Source material Start Marker

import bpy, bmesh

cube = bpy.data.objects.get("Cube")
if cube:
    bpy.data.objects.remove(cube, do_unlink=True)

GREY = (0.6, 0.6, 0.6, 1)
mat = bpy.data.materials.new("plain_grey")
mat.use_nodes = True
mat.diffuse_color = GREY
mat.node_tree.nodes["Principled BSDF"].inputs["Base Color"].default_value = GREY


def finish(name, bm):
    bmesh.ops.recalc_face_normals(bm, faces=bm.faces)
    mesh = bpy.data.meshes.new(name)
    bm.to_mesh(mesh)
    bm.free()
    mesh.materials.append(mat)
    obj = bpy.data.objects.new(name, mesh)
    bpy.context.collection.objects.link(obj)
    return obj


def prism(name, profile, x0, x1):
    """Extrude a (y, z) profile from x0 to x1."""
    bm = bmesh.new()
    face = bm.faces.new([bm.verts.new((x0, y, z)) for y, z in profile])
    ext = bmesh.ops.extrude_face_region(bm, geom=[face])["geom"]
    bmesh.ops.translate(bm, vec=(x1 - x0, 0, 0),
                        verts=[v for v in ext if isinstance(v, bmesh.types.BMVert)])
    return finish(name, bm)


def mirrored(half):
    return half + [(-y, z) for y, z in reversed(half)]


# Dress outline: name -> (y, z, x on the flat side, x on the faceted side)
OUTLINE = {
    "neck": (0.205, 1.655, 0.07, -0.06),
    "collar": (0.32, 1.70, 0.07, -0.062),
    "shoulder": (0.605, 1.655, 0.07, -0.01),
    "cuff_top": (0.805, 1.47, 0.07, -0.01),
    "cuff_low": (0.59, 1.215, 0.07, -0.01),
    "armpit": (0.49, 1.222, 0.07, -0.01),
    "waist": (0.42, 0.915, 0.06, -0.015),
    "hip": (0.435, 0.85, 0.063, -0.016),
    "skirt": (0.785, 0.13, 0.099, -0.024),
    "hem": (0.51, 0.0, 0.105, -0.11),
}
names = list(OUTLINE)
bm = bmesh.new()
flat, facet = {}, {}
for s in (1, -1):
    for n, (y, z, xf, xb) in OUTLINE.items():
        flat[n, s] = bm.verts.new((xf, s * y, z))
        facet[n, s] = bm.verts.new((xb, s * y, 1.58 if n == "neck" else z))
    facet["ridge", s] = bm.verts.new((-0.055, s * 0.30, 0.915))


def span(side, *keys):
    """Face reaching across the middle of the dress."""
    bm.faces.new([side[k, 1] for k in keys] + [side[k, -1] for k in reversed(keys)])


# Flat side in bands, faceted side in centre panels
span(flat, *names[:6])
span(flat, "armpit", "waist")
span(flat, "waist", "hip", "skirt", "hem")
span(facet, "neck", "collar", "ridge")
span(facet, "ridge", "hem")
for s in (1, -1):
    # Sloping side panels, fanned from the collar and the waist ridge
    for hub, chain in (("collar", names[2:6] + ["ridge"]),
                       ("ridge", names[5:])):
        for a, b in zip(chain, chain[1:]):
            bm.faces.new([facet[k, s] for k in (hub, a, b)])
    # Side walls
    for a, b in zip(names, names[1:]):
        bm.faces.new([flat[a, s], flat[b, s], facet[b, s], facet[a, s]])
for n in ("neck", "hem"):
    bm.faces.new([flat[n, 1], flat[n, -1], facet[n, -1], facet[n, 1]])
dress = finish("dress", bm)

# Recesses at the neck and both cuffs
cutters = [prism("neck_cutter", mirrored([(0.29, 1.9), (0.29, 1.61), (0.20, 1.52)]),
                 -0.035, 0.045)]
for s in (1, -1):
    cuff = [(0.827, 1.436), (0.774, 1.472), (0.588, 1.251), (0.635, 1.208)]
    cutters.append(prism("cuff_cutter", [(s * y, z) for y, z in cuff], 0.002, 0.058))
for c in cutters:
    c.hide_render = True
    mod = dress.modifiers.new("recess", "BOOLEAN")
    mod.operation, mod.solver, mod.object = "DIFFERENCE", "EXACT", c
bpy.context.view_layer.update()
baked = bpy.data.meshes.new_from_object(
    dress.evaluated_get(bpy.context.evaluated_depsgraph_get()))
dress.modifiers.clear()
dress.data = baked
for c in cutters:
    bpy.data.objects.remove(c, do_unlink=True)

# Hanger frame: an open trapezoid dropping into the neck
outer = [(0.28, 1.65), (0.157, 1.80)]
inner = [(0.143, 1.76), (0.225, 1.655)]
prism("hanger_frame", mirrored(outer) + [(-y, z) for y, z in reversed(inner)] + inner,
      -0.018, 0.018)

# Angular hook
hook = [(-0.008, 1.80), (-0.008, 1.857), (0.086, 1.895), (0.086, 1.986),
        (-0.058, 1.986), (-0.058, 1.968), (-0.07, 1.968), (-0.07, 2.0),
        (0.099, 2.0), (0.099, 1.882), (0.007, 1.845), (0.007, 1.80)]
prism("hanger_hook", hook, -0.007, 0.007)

Source material End Marker

Task requirements: Word for word, restate the lines above from the line containing "names = list(OUTLINE)" through the line containing "s * 0.30, 0.915))", with both included and nothing else.

Answer to the exercise:
names = list(OUTLINE)
bm = bmesh.new()
flat, facet = {}, {}
for s in (1, -1):
    for n, (y, z, xf, xb) in OUTLINE.items():
        flat[n, s] = bm.verts.new((xf, s * y, z))
        facet[n, s] = bm.verts.new((xb, s * y, 1.58 if n == "neck" else z))
    facet["ridge", s] = bm.verts.new((-0.055, s * 0.30, 0.915))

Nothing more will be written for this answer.